Construction was started in 1499 by the Danish knight Jens Holgersen Ulfstand and stone-cutter-mason and architect Adam van Düren, a North German master who also worked on Lund Cathedral. Construction was completed in 1506.
Ulfstand was a councillor, nobleman and admiral serving under John I of Denmark and many objects have been uncovered during archeological excavations that demonstrate the extravagant lifestyle of the knight's family at Glimmingehus up until Ulfstand's death in 1523. Some of the most expensive objects for sale in Europe during this period, such as Venetian glass, painted glass from the Rhine district and Spanish ceramics have been found here. Evidence of the family's wealth can also be seen inside the stone fortress, where everyday comforts for the knight's family included hot air channels in the walls and bench seats in the window recesses. Although considered comfortable for its period, it has also been argued that Glimmingehus was an expression of "Knighthood nostalgia" and not considered opulent or progressive enough even to the knight's contemporaries and especially not to later generations of the Scanian nobility. Glimmingehus is thought to have served as a residential castle for only a few generations before being transformed into a storage facility for grain.

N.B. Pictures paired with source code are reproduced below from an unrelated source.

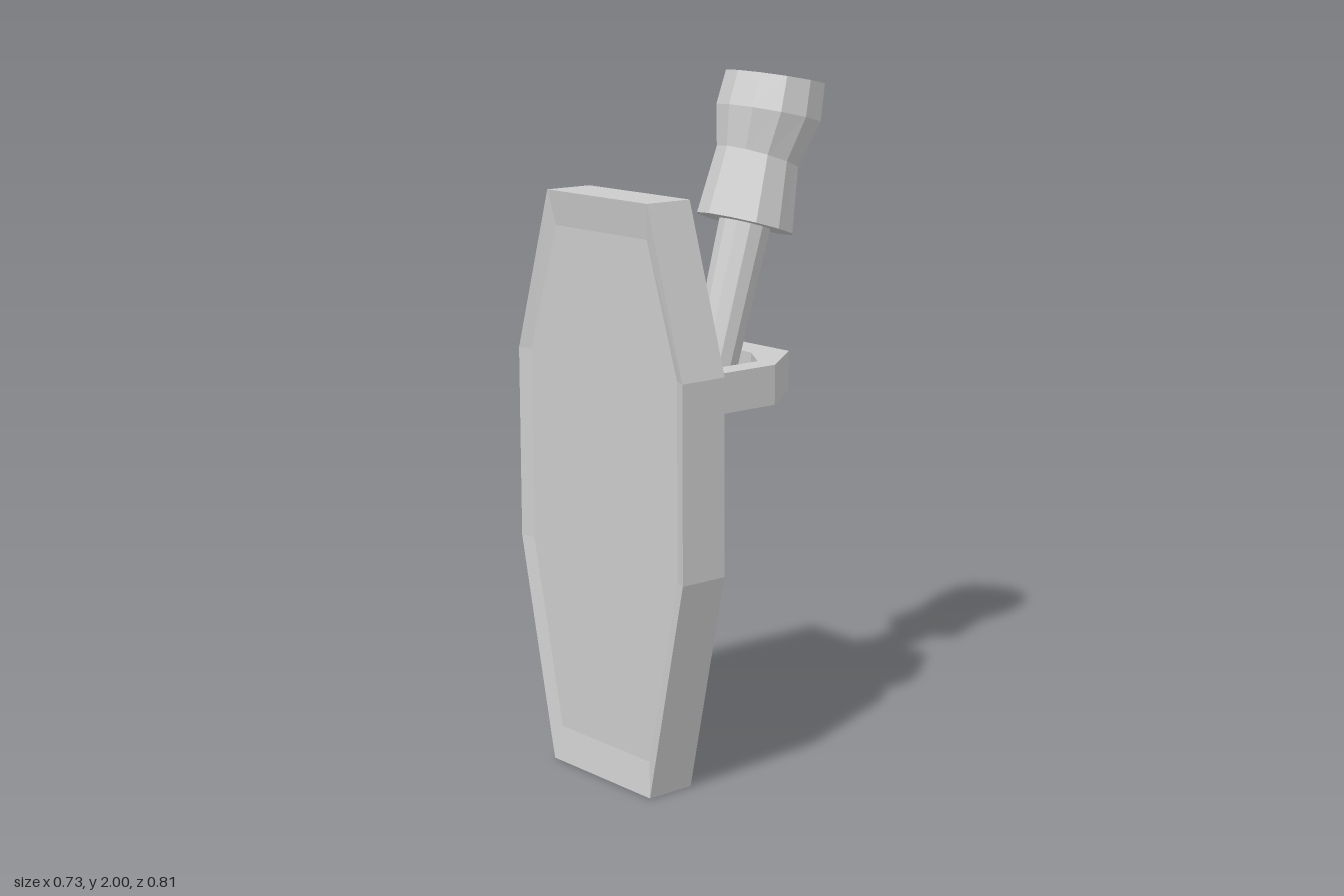
import * as THREE from 'three';

const material = new THREE.MeshStandardMaterial({ color: 0xcccccc, flatShading: true });

// Skin a list of equal-sized rings and cap both ends with a fan.
function loft(name, rings) {
  const pos = [];
  const tri = (...pts) => pts.forEach((p) => pos.push(p.x, p.y, p.z));
  const n = rings[0].length;
  const centre = (ring) => ring.reduce((s, p) => s.add(p), new THREE.Vector3()).divideScalar(n);
  const first = rings[0], last = rings[rings.length - 1];
  const c0 = centre(first), c1 = centre(last);
  for (let j = 0; j < n; j++) {
    const k = (j + 1) % n;
    for (let i = 0; i + 1 < rings.length; i++) {
      const a = rings[i], b = rings[i + 1];
      tri(a[j], a[k], b[k]);
      tri(a[j], b[k], b[j]);
    }
    tri(c0, first[k], first[j]);
    tri(c1, last[j], last[k]);
  }
  const geometry = new THREE.BufferGeometry();
  geometry.setAttribute('position', new THREE.Float32BufferAttribute(pos, 3));
  geometry.computeVertexNormals();
  const mesh = new THREE.Mesh(geometry, material);
  mesh.name = name;
  return mesh;
}

// Eight-cornered plate outline, mirrored left to right.
function plateRing(z, endX, sideX, inset) {
  const half = [[endX, inset], [sideX, 0.65], [sideX, 1.21], [endX, 1.68 - inset]];
  const mirrored = half.map(([x, y]) => [-x, y]).reverse();
  return [...half, ...mirrored].map(([x, y]) => new THREE.Vector3(x, y, z));
}

// Twelve-sided ring around the leaning torch axis.
function torchRing(y, z, r, tiltDegrees) {
  const t = THREE.MathUtils.degToRad(tiltDegrees);
  return Array.from({ length: 12 }, (_, i) => {
    const a = (i / 12) * Math.PI * 2;
    const d = r * Math.cos(a);
    return new THREE.Vector3(r * Math.sin(a), y + d * Math.sin(t), z + d * Math.cos(t));
  });
}

export function createModel() {
  const group = new THREE.Group();
  group.name = 'wallTorch';

  // Wall plate: recessed panel at the back, slightly dished front
  group.add(loft('wallPlate', [
    plateRing(0.29, 0.185, 0.295, 0.11),
    plateRing(0.255, 0.185, 0.295, 0.11),
    plateRing(0.255, 0.22, 0.365, 0),
    plateRing(0.405, 0.22, 0.365, 0),
    plateRing(0.39, 0.2, 0.325, 0.1),
  ]));

  // Holder: angular loop around the handle, set slightly off centre
  const half = [[0.245, 0.295], [0.245, -0.025], [0.113, -0.2]];
  const inner = [[0.06, -0.1], [0.173, -0.025], [0.173, 0.295]];
  const flip = (pts) => pts.map(([x, z]) => [-x, z]).reverse();
  const outline = [...half, ...flip(half), ...flip(inner).slice(0, 3), ...inner];
  const shape = new THREE.Shape(outline.map(([x, z]) => new THREE.Vector2(x + 0.015, -z)));
  const holder = new THREE.Mesh(
    new THREE.ExtrudeGeometry(shape, { depth: 0.115, bevelEnabled: false }), material);
  holder.rotation.x = -Math.PI / 2;
  holder.position.y = 1.08;
  holder.name = 'holder';
  group.add(holder);

  // Torch: tapered handle and flared head
  const torch = new THREE.Group();
  torch.name = 'torch';
  torch.add(loft('handle', [
    torchRing(0.198, 0.258, 0.05, 16),
    torchRing(1.6, -0.154, 0.078, 16),
  ]));
  torch.add(loft('torchHead', [
    torchRing(1.558, -0.142, 0.145, 17),
    torchRing(1.745, -0.19, 0.125, 20),
    torchRing(1.87, -0.233, 0.157, 13),
    torchRing(1.973, -0.259, 0.148, 10.7),
  ]));
  group.add(torch);

  return group;
}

An order from Charles XI to the administrators of the Swedish dominion of Scania in 1676 to demolish the castle, in order to ensure that it would not fall into the hands of the Danish king during the Scanian War, could not be executed. A first attempt, in which 20 Scanian farmers were ordered to assist, proved unsuccessful. An additional force of 130 men were sent to Glimmingehus to execute the order in a second attempt. However, before they could carry out the order, a Danish-Dutch naval division arrived in Ystad, and the Swedes had to abandon the demolition attempts. Throughout the 18th century the castle was used as deposit for agricultural produce and in 1924 it was donated to the Swedish state. Today it is administered by the Swedish National Heritage Board.
On site there is a museum, medieval kitchen, shop and restaurant and coffee house. During summer time there are several guided tours daily. In local folklore, the castle is described as haunted by multiple ghosts and the tradition of storytelling inspired by the castle is continued in the summer events at the castle called "Strange stories and terrifying tales".